■ **Exercise data**:

§ §

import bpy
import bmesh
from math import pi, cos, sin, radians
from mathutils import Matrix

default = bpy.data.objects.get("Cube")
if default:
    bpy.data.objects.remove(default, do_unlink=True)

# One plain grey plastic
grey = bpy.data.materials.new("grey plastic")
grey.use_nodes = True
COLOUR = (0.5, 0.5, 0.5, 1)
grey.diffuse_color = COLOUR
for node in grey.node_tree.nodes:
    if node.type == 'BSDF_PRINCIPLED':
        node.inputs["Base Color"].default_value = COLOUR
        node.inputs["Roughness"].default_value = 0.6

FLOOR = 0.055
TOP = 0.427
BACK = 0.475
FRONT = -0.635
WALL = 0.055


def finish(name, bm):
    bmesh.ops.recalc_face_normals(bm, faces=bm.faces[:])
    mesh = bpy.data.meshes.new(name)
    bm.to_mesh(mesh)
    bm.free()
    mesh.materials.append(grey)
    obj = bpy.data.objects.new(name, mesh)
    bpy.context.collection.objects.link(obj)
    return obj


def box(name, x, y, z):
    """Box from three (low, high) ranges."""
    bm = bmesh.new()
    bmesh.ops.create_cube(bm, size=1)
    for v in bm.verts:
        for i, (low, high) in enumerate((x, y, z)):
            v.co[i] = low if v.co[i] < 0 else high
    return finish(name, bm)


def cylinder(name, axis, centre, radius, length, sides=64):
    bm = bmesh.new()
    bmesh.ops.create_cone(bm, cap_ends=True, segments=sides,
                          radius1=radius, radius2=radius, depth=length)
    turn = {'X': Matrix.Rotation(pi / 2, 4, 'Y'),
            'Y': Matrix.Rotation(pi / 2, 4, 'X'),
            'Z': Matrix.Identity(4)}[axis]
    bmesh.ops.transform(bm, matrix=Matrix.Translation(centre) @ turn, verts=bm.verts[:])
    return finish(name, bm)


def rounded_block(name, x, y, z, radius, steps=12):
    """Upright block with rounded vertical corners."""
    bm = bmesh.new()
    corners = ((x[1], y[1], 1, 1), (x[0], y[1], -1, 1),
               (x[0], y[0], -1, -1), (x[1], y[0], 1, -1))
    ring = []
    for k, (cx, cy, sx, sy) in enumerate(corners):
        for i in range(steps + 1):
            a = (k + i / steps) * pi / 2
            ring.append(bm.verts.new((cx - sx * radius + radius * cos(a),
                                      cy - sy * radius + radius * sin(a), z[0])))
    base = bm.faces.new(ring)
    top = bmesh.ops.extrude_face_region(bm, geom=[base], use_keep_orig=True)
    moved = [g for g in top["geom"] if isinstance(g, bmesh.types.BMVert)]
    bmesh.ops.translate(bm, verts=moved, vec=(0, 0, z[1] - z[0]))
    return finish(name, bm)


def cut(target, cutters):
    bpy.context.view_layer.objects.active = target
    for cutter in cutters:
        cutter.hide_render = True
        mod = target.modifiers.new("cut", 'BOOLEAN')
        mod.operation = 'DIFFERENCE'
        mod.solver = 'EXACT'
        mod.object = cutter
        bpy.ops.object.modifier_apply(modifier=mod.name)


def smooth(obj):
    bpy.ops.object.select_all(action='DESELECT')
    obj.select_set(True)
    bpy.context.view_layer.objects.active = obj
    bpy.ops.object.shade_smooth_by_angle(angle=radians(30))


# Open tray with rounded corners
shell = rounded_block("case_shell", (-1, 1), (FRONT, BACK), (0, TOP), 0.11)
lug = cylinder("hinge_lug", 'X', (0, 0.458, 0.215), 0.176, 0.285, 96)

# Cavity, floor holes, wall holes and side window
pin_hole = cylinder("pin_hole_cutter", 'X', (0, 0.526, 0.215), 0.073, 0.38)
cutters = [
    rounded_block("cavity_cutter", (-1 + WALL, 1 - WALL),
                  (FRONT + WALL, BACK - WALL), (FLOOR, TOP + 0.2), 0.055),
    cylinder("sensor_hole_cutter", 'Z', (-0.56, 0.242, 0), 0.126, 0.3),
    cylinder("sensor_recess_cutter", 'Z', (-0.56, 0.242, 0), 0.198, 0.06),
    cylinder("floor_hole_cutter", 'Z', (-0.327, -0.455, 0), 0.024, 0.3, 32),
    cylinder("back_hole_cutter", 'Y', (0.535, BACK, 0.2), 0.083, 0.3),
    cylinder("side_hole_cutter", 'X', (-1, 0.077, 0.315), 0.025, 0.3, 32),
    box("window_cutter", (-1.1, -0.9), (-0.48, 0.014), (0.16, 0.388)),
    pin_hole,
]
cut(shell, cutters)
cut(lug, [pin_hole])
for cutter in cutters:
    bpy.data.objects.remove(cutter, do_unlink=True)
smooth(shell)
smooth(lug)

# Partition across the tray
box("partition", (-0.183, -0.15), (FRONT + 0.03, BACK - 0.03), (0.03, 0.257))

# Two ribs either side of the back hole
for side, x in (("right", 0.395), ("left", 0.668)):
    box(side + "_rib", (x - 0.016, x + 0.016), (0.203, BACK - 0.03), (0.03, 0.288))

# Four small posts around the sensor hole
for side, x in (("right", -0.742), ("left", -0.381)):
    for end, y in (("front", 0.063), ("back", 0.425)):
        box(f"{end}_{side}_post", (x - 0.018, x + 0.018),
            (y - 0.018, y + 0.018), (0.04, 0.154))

§ §

■ **Task**: When a line of the records has the word "Rotation", pick it out and copy it.

■ **Solution to this problem**:
    turn = {'X': Matrix.Rotation(pi / 2, 4, 'Y'),
            'Y': Matrix.Rotation(pi / 2, 4, 'X'),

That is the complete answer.